** Task directions **
Reproduce only the lines below from the line containing "grey.diffuse_color = color" to the line containing "ob = bpy.data.objects.new(name, me)", exactly as written, with both end lines kept. Omit the pictures.

======== Entries supplied

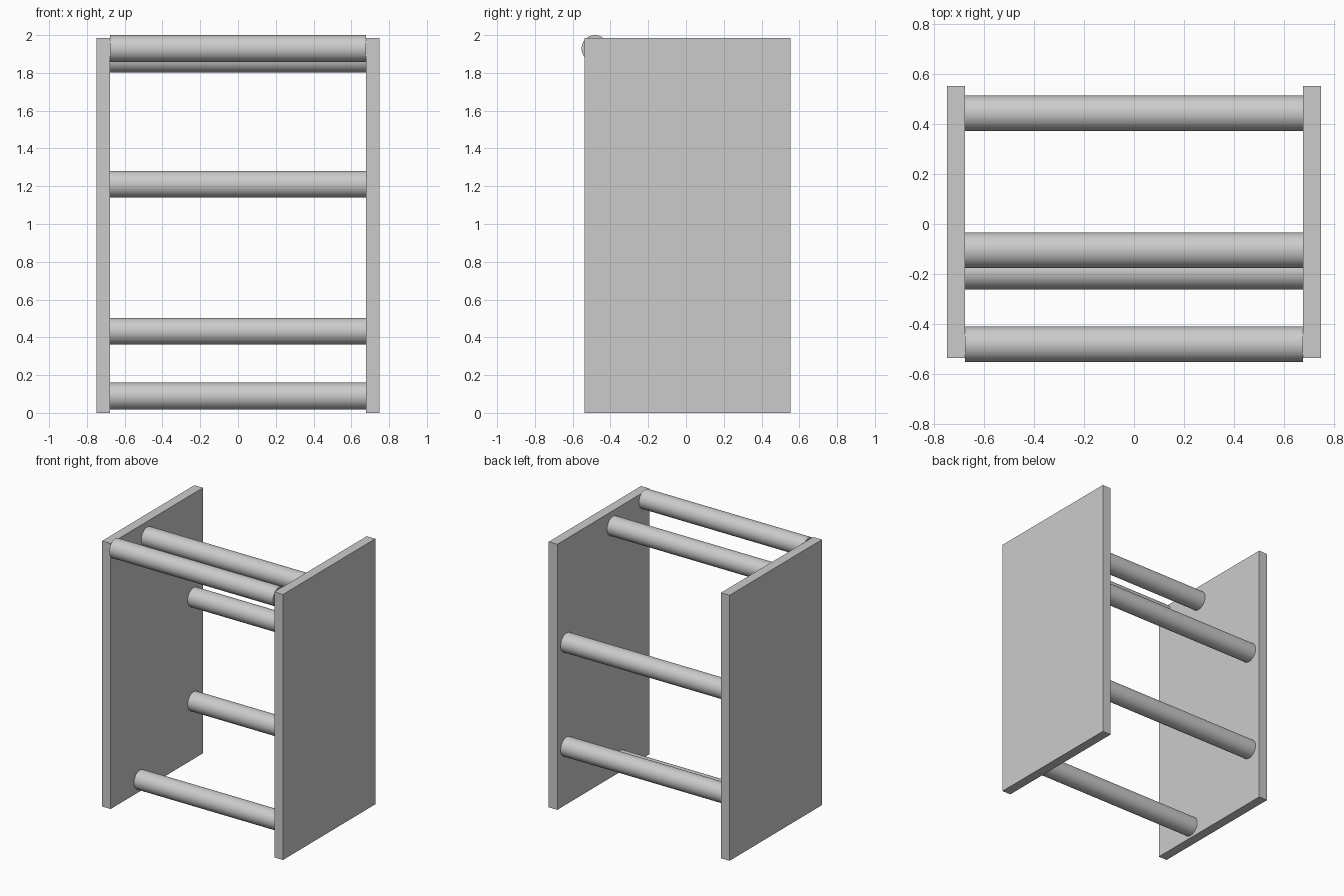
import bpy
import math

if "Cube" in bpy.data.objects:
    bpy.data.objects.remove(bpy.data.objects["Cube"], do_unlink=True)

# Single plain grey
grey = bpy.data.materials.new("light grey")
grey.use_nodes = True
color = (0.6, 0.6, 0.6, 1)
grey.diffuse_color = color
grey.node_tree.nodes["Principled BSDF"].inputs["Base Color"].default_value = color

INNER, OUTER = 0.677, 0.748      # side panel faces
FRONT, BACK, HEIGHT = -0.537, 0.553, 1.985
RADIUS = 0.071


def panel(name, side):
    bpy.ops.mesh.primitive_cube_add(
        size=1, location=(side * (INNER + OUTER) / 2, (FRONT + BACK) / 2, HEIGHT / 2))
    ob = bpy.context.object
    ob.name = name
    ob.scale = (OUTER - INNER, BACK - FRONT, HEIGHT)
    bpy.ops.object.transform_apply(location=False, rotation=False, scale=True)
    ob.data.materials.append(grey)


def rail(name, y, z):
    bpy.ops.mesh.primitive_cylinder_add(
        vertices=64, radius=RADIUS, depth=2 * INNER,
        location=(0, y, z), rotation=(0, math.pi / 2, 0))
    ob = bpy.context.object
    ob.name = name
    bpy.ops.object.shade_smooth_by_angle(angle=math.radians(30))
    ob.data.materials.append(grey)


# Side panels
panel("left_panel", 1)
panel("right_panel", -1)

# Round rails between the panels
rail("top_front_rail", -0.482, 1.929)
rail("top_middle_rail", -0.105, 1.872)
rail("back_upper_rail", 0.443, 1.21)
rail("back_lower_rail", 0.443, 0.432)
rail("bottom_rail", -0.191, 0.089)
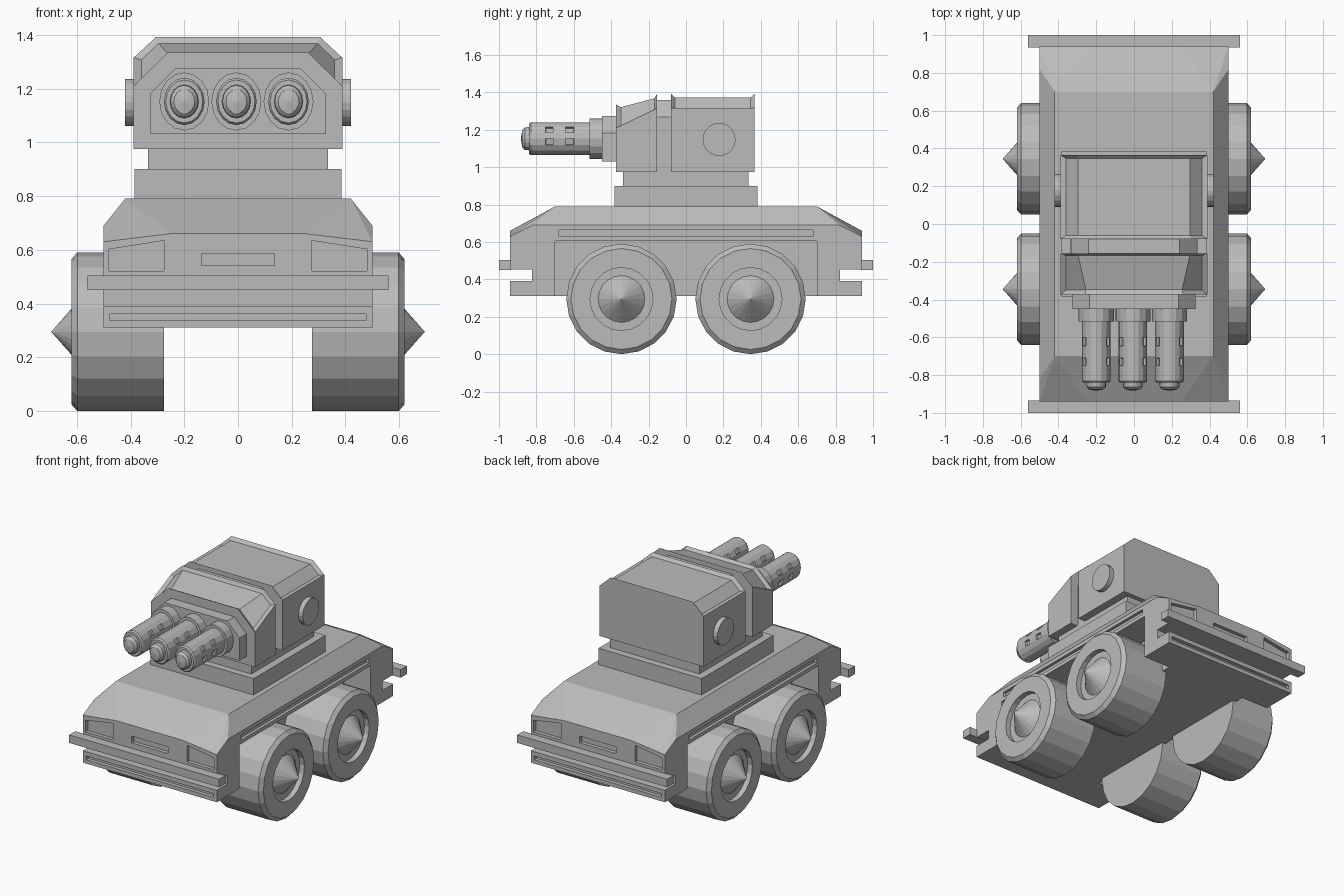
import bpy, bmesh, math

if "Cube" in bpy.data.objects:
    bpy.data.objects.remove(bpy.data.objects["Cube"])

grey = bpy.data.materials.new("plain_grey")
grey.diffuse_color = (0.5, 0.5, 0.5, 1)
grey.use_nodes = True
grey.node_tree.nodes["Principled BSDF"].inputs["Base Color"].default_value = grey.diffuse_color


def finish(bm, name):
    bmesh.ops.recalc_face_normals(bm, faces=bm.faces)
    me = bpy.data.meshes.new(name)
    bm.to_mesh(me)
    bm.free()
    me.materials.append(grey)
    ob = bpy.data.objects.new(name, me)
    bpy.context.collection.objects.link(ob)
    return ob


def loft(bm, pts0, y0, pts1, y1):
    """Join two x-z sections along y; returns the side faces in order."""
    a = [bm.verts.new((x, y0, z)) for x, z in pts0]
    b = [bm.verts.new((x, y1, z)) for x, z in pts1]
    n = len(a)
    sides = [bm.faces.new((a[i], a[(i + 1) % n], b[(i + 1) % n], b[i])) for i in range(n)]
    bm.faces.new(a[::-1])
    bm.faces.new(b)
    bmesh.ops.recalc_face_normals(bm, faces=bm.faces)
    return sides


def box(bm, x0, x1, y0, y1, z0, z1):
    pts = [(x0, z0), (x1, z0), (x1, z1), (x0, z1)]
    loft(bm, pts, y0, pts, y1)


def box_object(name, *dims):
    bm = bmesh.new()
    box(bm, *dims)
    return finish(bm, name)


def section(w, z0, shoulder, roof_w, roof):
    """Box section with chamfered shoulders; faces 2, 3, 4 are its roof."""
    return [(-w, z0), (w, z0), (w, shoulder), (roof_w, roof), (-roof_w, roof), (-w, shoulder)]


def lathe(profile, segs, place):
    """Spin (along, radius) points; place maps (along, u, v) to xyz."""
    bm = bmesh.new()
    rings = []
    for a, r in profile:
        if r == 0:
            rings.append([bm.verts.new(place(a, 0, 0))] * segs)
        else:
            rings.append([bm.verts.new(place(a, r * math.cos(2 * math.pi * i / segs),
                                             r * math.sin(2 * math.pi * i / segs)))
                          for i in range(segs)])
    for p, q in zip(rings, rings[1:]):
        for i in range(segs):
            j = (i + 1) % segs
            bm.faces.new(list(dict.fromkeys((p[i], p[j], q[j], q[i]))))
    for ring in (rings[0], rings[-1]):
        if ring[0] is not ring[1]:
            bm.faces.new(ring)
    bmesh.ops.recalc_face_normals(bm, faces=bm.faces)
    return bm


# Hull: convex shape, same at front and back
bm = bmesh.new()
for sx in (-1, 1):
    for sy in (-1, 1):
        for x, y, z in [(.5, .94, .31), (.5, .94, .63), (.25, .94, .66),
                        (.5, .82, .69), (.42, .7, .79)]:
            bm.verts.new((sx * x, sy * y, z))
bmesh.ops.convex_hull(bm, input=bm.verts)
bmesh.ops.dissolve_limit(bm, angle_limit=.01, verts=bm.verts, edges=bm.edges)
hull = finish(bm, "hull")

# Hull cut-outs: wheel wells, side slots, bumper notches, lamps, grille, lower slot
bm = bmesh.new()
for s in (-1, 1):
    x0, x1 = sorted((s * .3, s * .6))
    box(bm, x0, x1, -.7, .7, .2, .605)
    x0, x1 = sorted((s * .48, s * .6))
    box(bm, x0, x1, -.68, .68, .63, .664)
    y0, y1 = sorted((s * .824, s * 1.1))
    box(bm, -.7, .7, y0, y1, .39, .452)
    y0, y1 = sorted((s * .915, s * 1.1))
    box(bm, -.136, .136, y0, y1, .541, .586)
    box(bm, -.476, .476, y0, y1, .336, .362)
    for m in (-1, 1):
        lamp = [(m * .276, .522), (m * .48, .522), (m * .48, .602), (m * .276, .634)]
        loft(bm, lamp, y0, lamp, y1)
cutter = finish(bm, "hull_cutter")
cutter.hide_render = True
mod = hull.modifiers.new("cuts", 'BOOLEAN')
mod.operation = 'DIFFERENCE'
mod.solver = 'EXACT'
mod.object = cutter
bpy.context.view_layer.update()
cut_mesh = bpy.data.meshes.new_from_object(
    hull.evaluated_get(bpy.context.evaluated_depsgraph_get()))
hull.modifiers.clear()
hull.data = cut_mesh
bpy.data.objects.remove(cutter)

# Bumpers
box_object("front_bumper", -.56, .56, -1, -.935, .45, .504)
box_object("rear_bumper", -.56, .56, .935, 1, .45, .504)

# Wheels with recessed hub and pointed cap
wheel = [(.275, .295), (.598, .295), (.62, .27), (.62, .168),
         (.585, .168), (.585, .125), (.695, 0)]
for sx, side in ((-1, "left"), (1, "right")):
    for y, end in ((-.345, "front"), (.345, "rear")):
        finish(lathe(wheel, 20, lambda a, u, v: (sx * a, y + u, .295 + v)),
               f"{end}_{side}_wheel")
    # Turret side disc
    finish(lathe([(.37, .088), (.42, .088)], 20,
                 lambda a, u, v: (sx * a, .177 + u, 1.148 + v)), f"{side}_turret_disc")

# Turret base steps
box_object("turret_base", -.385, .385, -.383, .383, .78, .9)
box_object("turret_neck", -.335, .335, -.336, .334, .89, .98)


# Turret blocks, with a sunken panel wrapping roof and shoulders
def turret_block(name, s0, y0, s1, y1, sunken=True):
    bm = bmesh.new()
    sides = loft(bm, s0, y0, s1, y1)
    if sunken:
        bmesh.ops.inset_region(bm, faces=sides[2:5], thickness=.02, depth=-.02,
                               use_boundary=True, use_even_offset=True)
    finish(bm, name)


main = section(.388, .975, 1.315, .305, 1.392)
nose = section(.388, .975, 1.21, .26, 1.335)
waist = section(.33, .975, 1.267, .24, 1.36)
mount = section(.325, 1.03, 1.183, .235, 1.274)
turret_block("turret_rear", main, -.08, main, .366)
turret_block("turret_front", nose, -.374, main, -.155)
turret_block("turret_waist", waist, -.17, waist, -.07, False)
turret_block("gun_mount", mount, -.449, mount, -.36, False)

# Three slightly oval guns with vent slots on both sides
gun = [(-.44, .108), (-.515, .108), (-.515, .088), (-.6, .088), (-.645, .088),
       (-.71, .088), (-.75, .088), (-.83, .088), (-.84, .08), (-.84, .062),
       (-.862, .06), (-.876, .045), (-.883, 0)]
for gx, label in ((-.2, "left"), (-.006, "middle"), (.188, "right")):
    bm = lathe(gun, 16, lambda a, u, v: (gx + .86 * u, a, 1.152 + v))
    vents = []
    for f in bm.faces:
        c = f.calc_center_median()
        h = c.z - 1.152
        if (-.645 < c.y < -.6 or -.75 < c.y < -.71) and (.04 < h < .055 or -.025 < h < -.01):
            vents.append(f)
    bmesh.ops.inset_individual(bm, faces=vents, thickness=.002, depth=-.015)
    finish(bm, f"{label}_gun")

================

** Answer for this exercise **
grey.diffuse_color = color
grey.node_tree.nodes["Principled BSDF"].inputs["Base Color"].default_value = color

INNER, OUTER = 0.677, 0.748      # side panel faces
FRONT, BACK, HEIGHT = -0.537, 0.553, 1.985
RADIUS = 0.071


def panel(name, side):
    bpy.ops.mesh.primitive_cube_add(
        size=1, location=(side * (INNER + OUTER) / 2, (FRONT + BACK) / 2, HEIGHT / 2))
    ob = bpy.context.object
    ob.name = name
    ob.scale = (OUTER - INNER, BACK - FRONT, HEIGHT)
    bpy.ops.object.transform_apply(location=False, rotation=False, scale=True)
    ob.data.materials.append(grey)


def rail(name, y, z):
    bpy.ops.mesh.primitive_cylinder_add(
        vertices=64, radius=RADIUS, depth=2 * INNER,
        location=(0, y, z), rotation=(0, math.pi / 2, 0))
    ob = bpy.context.object
    ob.name = name
    bpy.ops.object.shade_smooth_by_angle(angle=math.radians(30))
    ob.data.materials.append(grey)


# Side panels
panel("left_panel", 1)
panel("right_panel", -1)

# Round rails between the panels
rail("top_front_rail", -0.482, 1.929)
rail("top_middle_rail", -0.105, 1.872)
rail("back_upper_rail", 0.443, 1.21)
rail("back_lower_rail", 0.443, 0.432)
rail("bottom_rail", -0.191, 0.089)
import bpy, bmesh, math

if "Cube" in bpy.data.objects:
    bpy.data.objects.remove(bpy.data.objects["Cube"])

grey = bpy.data.materials.new("plain_grey")
grey.diffuse_color = (0.5, 0.5, 0.5, 1)
grey.use_nodes = True
grey.node_tree.nodes["Principled BSDF"].inputs["Base Color"].default_value = grey.diffuse_color


def finish(bm, name):
    bmesh.ops.recalc_face_normals(bm, faces=bm.faces)
    me = bpy.data.meshes.new(name)
    bm.to_mesh(me)
    bm.free()
    me.materials.append(grey)
    ob = bpy.data.objects.new(name, me)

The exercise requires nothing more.